- [Required work]: Return exactly the lines from the one that contains "(0.028, 2.0)], 8)" up to the last line of the listing, and nothing else.

Segment Start: Information shown

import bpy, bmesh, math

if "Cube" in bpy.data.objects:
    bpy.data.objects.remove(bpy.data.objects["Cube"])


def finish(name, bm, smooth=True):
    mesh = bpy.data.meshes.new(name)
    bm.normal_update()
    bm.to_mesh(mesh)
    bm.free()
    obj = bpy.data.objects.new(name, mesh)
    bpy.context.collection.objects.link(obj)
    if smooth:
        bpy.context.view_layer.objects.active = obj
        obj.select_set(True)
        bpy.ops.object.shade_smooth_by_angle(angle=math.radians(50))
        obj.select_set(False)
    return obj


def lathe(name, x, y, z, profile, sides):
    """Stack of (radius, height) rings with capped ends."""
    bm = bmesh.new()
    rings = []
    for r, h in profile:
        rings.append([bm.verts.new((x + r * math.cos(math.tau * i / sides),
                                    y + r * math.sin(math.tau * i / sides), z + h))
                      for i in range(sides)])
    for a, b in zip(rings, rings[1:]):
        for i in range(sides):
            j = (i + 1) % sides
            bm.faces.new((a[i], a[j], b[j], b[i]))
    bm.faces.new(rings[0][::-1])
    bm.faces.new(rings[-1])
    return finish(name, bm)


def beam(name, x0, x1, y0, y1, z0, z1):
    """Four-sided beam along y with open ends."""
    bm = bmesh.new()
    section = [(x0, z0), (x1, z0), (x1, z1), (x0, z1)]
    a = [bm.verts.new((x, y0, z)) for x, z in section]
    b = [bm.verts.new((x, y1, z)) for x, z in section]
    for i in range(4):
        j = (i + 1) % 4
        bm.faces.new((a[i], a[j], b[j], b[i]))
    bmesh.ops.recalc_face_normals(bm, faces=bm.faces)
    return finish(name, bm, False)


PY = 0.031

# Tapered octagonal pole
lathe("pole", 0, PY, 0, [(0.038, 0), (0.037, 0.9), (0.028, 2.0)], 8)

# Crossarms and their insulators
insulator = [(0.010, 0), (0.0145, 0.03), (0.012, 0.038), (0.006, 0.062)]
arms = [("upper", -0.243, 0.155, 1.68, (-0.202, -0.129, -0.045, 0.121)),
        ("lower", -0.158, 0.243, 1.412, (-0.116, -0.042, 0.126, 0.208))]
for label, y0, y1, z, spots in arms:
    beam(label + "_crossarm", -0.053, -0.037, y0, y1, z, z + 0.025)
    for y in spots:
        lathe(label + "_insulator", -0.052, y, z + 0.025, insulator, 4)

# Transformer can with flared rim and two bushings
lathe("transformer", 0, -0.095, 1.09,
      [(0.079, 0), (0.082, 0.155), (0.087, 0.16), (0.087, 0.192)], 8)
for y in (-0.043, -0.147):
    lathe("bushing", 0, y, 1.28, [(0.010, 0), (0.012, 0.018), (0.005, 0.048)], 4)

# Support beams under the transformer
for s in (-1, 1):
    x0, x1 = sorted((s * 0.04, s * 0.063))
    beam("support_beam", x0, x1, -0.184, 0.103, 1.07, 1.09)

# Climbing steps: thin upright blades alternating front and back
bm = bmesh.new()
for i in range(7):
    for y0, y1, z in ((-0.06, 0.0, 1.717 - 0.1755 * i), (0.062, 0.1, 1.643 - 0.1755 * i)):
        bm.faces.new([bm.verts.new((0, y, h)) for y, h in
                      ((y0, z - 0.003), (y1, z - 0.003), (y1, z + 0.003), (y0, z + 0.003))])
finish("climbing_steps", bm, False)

Segment End: Information shown

- [Solution for this task]:
lathe("pole", 0, PY, 0, [(0.038, 0), (0.037, 0.9), (0.028, 2.0)], 8)

# Crossarms and their insulators
insulator = [(0.010, 0), (0.0145, 0.03), (0.012, 0.038), (0.006, 0.062)]
arms = [("upper", -0.243, 0.155, 1.68, (-0.202, -0.129, -0.045, 0.121)),
        ("lower", -0.158, 0.243, 1.412, (-0.116, -0.042, 0.126, 0.208))]
for label, y0, y1, z, spots in arms:
    beam(label + "_crossarm", -0.053, -0.037, y0, y1, z, z + 0.025)
    for y in spots:
        lathe(label + "_insulator", -0.052, y, z + 0.025, insulator, 4)

# Transformer can with flared rim and two bushings
lathe("transformer", 0, -0.095, 1.09,
      [(0.079, 0), (0.082, 0.155), (0.087, 0.16), (0.087, 0.192)], 8)
for y in (-0.043, -0.147):
    lathe("bushing", 0, y, 1.28, [(0.010, 0), (0.012, 0.018), (0.005, 0.048)], 4)

# Support beams under the transformer
for s in (-1, 1):
    x0, x1 = sorted((s * 0.04, s * 0.063))
    beam("support_beam", x0, x1, -0.184, 0.103, 1.07, 1.09)

# Climbing steps: thin upright blades alternating front and back
bm = bmesh.new()
for i in range(7):
    for y0, y1, z in ((-0.06, 0.0, 1.717 - 0.1755 * i), (0.062, 0.1, 1.643 - 0.1755 * i)):
        bm.faces.new([bm.verts.new((0, y, h)) for y, h in
                      ((y0, z - 0.003), (y1, z - 0.003), (y1, z + 0.003), (y0, z + 0.003))])
finish("climbing_steps", bm, False)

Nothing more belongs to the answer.